[Collected data]

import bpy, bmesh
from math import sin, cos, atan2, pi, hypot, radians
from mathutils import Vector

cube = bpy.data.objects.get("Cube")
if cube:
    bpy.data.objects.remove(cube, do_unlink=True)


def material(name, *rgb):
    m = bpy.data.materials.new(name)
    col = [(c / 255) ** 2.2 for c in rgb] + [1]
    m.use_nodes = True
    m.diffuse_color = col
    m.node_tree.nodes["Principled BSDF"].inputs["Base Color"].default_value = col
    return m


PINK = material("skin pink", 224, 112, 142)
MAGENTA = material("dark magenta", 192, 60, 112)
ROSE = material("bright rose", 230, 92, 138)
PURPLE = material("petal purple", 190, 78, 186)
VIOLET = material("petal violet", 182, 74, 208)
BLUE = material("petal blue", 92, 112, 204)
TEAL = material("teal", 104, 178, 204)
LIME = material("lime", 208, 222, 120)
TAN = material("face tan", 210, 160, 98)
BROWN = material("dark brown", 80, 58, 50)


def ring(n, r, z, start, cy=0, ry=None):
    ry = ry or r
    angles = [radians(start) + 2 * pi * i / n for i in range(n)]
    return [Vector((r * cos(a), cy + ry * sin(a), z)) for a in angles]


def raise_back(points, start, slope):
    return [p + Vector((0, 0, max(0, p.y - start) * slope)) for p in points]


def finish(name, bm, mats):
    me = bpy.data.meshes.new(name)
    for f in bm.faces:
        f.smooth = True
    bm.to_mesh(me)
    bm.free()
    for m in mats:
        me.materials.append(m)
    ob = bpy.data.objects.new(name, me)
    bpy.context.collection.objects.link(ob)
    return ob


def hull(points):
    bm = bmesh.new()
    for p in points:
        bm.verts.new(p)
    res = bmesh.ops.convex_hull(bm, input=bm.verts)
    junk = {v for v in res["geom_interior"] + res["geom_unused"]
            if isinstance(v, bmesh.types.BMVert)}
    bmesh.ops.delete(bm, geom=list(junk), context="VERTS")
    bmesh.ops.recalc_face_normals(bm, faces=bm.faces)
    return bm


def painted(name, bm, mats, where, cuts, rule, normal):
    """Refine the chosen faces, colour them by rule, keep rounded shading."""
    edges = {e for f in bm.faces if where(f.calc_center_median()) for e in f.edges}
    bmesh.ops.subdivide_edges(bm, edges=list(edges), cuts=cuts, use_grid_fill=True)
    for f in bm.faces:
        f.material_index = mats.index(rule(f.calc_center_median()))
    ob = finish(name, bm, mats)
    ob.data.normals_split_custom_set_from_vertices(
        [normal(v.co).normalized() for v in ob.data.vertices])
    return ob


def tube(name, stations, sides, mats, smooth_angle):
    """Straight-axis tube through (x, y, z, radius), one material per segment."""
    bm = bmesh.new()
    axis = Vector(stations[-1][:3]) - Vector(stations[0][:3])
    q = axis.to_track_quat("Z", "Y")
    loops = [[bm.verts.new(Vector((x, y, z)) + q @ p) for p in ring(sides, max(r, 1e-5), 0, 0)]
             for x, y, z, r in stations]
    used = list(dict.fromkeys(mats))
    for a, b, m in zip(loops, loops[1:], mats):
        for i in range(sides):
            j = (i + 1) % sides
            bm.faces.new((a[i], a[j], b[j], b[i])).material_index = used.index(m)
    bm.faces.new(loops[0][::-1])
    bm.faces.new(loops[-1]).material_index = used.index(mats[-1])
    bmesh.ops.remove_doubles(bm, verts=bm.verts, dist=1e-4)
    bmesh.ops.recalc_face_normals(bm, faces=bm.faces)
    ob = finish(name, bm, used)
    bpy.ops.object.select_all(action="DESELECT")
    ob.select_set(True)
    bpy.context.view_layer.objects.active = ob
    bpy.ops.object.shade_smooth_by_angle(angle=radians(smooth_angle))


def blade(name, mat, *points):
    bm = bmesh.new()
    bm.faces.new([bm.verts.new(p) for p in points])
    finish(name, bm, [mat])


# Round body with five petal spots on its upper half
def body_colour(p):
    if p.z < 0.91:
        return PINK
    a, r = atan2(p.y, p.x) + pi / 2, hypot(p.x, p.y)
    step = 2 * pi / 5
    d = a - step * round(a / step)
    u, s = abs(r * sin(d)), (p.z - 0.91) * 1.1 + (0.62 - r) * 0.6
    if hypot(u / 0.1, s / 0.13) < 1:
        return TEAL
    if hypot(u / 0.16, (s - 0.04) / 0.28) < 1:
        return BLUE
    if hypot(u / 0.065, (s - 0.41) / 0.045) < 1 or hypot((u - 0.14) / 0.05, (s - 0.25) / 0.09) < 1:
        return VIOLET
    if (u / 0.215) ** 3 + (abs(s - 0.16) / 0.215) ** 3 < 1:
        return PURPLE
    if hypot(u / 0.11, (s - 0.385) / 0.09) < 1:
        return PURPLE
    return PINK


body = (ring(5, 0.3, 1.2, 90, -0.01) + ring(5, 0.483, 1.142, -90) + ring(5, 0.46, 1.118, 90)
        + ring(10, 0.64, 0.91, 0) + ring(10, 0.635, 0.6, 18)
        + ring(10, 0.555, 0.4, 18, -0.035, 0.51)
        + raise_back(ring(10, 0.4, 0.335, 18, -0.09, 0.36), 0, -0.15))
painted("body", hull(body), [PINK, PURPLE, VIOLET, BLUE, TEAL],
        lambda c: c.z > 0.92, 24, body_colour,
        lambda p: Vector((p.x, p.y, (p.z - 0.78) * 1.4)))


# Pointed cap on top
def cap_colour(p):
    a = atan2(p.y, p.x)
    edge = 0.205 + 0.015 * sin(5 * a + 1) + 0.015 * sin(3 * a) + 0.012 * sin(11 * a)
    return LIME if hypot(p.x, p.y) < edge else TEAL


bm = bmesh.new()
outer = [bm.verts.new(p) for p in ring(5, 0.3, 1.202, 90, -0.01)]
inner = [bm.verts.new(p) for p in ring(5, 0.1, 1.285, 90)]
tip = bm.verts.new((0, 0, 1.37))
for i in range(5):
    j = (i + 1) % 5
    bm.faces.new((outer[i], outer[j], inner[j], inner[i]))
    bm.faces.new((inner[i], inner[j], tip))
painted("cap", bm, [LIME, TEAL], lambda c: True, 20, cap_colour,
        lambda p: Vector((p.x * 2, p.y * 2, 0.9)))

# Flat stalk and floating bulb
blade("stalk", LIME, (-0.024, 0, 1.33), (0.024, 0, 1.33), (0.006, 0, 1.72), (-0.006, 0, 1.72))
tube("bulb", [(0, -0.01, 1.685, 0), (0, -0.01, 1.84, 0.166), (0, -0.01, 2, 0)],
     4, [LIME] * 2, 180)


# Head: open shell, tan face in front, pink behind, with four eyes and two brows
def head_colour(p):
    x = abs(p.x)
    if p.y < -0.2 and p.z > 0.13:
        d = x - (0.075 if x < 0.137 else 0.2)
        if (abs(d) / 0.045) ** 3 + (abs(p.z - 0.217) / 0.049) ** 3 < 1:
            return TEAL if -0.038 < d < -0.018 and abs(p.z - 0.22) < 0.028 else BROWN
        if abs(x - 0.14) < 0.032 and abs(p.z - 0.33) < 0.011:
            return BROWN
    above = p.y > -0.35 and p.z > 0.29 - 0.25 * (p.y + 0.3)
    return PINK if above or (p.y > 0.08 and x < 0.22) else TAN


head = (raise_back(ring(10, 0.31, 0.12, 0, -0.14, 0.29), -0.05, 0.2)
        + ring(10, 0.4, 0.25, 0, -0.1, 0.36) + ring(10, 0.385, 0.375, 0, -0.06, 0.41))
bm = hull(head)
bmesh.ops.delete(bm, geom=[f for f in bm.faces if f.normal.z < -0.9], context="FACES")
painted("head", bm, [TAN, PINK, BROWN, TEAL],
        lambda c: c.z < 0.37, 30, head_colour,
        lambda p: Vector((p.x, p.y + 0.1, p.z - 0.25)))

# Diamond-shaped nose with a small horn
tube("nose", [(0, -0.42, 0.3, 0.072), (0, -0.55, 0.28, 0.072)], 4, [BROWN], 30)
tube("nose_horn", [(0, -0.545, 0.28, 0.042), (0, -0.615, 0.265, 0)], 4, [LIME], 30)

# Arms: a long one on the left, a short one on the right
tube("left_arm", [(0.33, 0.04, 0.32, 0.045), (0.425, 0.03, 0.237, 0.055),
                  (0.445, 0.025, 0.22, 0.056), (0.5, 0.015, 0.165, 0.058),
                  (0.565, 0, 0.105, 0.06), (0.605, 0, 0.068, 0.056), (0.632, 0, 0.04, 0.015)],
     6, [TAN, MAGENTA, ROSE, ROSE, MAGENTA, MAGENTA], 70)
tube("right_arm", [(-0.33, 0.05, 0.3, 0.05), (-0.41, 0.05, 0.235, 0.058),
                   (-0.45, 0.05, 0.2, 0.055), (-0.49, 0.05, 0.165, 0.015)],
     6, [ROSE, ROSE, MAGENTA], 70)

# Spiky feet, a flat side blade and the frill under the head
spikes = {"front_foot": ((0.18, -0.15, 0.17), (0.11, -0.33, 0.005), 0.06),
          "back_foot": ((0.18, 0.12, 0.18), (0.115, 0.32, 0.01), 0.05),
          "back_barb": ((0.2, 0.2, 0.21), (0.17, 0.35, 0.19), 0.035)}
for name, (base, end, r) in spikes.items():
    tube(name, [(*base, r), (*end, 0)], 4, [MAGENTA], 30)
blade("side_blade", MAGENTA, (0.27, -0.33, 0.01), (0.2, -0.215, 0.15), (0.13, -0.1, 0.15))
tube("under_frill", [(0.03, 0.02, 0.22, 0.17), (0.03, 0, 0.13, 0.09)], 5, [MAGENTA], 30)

— Work instruction —
All lines above containing the string "hypot" are to be collected.

— Answer for the task —
from math import sin, cos, atan2, pi, hypot, radians
    a, r = atan2(p.y, p.x) + pi / 2, hypot(p.x, p.y)
    if hypot(u / 0.1, s / 0.13) < 1:
    if hypot(u / 0.16, (s - 0.04) / 0.28) < 1:
    if hypot(u / 0.065, (s - 0.41) / 0.045) < 1 or hypot((u - 0.14) / 0.05, (s - 0.25) / 0.09) < 1:
    if hypot(u / 0.11, (s - 0.385) / 0.09) < 1:
    return LIME if hypot(p.x, p.y) < edge else TEAL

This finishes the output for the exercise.